When a home is sold at a loss to the bank, a gain is realized by the owner. How could this be when the home plummeted in value many would wonder but it works like this: The bank loaned a homeowner $350,000 to purchase a home. They only got back $175,000 after a short sale. The bank lost $175k. The homeowner gave them back $175,000 less than they borrowed. That portion is considered a gain and could be taxed at the owner’s normal income tax rate…ouch! The Mortgage Debt Forgiveness Act addressed the insanity of punishing devastated homeowners even further than merely losing the home by also taxing them.
Unfortunately, this benefit is now coming to an end. Given the fact that a Las Vegas short sale frequently takes 4-6 months to complete when you factor in the extra time a buyer needs to close on a home, homeowners that want the certainty of knowing they can still take advantage of the Mortgage Debt Forgiveness Act of 2007 need to take action. There is a clear mandate for sellers to sell their home in 2012, but not beyond. Any rumors of an extension to the Act are just that right now…rumors.
This article is not meant to be used as tax advice and is only a discussion of the general principles related to the Mortgage Debt Forgiveness Act of 2007. Only a tax professional can and should be consulted to know the impact of a short sale based on your personal circumstances.
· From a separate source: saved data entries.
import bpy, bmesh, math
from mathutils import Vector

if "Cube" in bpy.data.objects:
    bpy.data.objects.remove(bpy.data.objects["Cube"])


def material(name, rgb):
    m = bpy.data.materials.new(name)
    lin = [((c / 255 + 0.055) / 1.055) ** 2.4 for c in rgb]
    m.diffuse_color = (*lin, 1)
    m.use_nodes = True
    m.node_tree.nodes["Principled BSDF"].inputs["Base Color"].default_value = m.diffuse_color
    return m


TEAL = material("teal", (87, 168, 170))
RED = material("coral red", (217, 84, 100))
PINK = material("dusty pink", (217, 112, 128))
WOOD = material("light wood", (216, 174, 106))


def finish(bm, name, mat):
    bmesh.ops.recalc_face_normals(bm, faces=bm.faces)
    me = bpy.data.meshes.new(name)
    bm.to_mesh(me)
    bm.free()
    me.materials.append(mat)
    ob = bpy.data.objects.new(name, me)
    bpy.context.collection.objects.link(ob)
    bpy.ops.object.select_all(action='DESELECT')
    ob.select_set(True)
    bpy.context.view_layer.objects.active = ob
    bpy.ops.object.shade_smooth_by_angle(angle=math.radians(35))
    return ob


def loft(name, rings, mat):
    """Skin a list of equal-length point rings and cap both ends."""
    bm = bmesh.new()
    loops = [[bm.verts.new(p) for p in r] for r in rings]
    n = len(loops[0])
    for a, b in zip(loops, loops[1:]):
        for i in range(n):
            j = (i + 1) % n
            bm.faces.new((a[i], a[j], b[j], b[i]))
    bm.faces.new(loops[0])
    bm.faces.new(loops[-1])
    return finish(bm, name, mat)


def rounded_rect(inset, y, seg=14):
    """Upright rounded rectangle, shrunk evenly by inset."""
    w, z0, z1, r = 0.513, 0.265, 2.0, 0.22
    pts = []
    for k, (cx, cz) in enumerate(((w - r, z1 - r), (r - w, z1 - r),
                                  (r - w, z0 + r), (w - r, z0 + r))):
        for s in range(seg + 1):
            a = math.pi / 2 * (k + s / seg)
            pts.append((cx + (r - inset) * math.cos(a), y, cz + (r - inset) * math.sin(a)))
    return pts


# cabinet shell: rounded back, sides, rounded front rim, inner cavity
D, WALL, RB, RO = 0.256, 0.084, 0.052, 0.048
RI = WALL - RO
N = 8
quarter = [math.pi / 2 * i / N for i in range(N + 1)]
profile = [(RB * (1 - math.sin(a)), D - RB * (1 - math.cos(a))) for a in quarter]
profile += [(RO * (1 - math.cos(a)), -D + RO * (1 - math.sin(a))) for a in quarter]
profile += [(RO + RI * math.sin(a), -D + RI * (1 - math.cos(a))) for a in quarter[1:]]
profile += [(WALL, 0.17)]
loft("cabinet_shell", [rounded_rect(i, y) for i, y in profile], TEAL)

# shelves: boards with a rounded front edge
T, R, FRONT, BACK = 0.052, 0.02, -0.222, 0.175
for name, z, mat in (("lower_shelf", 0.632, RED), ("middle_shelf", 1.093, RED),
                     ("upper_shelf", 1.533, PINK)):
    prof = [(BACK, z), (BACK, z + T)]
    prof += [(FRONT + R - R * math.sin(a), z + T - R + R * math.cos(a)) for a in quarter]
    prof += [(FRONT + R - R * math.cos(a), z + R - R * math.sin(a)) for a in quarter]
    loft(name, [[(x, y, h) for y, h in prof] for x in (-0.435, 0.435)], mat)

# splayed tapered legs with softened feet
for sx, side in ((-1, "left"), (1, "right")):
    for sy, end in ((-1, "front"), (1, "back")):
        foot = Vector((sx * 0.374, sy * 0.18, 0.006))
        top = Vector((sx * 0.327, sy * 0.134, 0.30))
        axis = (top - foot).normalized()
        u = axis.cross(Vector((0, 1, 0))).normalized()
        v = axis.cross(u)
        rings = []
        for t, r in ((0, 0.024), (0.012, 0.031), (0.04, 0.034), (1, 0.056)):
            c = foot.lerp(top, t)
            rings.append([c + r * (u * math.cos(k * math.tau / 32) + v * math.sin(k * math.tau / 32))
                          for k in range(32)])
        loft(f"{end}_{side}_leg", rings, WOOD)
Paul Rowe manages the short sale division at Shelter Realty. If you would like to speak to him directly, please call Shelter Realty at 702-376-7379 or email him at info @ shelterrealty.com.